- Activity:
When a line of the entries contains "DARK", please list that line.

- Source data:
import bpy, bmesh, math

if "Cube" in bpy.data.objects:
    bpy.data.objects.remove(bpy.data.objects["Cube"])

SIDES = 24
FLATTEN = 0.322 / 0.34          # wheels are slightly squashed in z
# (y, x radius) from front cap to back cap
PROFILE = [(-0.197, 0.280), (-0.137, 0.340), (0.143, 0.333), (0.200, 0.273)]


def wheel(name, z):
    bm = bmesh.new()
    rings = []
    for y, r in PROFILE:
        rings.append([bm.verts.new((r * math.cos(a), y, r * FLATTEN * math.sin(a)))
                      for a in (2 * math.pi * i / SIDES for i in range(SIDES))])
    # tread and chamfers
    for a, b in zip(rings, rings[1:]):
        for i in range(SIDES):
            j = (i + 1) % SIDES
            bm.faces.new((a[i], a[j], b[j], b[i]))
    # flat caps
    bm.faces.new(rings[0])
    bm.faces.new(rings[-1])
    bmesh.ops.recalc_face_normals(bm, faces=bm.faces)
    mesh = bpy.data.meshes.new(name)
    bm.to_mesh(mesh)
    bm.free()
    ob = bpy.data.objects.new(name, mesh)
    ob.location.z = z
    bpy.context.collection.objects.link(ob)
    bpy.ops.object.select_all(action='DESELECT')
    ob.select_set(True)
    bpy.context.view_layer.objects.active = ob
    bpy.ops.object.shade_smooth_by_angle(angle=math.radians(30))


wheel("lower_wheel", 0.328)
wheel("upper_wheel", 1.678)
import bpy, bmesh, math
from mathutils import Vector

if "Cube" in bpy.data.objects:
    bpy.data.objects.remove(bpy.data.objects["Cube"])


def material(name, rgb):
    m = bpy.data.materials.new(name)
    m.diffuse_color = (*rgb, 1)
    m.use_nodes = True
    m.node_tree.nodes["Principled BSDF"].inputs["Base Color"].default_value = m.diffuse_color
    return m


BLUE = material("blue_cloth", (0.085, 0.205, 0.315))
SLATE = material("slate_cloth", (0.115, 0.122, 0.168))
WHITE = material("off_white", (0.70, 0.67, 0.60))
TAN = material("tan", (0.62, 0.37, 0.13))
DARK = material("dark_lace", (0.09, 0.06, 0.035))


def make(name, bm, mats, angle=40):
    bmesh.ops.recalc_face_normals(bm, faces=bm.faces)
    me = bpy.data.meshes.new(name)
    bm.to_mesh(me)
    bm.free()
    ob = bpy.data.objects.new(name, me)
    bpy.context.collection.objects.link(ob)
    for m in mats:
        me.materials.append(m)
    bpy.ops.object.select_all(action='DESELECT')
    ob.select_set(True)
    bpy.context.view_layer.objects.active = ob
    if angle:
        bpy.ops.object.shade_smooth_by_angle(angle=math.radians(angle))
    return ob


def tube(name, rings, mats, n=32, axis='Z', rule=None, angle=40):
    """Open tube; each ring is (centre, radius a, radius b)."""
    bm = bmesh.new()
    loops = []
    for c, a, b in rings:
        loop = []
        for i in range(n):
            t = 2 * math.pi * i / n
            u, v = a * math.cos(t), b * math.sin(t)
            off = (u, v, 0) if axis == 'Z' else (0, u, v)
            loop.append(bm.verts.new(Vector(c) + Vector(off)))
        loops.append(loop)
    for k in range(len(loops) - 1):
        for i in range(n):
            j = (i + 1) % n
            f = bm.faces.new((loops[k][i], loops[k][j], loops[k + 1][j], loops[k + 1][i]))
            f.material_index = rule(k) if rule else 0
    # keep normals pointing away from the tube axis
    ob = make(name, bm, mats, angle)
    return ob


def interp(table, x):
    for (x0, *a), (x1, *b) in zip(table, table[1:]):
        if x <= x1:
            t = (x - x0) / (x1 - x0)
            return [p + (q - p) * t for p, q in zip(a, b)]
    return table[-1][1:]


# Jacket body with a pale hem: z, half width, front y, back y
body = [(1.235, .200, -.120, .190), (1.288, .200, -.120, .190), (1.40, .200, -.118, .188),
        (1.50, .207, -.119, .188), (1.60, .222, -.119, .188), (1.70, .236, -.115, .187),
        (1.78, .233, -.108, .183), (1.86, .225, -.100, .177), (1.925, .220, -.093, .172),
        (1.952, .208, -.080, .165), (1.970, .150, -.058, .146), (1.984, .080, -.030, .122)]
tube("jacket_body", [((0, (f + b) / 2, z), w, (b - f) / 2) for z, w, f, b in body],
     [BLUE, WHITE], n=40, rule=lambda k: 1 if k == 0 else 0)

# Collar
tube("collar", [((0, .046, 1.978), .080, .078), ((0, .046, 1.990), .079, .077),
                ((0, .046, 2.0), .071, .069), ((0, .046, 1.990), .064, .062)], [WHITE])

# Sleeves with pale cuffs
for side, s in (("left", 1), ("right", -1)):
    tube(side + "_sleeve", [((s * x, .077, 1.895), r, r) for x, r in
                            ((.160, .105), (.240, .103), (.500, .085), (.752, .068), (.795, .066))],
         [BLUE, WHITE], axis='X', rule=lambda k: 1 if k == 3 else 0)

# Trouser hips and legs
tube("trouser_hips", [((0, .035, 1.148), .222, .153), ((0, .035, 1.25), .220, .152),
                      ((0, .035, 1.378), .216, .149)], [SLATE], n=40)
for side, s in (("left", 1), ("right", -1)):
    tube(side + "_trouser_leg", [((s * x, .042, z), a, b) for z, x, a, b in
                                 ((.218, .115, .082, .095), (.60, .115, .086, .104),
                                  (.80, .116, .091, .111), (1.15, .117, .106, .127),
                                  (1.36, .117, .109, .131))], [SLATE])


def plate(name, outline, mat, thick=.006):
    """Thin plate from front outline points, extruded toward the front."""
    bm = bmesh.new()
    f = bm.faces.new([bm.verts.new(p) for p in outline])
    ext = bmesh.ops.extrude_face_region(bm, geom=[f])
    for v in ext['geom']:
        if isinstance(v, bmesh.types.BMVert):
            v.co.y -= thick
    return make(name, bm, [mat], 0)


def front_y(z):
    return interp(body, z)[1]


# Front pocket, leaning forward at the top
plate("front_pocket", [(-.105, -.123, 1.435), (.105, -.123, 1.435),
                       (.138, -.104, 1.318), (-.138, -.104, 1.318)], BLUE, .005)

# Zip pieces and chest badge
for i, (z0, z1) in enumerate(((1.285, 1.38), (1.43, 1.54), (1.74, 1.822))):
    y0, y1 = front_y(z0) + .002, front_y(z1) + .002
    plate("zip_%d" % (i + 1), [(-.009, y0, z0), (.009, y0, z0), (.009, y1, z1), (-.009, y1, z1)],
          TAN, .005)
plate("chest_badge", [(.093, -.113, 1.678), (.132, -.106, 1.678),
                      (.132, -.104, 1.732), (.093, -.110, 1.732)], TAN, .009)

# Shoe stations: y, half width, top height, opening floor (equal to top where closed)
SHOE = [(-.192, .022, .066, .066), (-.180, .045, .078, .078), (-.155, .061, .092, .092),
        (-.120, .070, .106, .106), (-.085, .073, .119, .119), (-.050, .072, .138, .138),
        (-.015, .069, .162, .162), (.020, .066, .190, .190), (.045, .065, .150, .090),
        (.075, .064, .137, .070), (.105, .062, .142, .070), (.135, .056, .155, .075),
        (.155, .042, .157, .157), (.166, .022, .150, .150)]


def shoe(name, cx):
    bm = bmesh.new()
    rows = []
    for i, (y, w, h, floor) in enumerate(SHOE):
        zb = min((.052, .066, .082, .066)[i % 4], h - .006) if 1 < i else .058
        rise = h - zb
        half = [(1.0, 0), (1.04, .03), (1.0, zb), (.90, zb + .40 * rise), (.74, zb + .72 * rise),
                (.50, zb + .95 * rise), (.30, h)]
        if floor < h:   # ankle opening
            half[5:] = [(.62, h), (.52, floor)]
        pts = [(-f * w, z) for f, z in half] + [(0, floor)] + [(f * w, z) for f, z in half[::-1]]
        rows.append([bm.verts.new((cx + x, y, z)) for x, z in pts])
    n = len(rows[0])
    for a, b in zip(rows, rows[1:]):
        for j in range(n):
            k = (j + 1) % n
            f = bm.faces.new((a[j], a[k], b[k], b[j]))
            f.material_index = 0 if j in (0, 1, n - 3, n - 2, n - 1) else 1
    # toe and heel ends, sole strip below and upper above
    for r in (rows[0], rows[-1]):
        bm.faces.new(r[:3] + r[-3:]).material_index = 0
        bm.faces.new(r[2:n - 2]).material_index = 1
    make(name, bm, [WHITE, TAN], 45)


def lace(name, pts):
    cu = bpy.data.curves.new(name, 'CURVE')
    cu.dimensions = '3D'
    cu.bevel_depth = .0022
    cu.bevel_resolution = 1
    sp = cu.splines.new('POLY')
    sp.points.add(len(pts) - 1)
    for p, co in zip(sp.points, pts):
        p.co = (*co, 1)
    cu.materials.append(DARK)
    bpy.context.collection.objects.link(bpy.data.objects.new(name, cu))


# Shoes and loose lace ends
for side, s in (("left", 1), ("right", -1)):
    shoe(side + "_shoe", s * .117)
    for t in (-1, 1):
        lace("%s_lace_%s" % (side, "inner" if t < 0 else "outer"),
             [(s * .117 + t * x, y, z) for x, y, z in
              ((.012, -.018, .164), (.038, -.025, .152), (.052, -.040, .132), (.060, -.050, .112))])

- Expected answer:
DARK = material("dark_lace", (0.09, 0.06, 0.035))
    cu.materials.append(DARK)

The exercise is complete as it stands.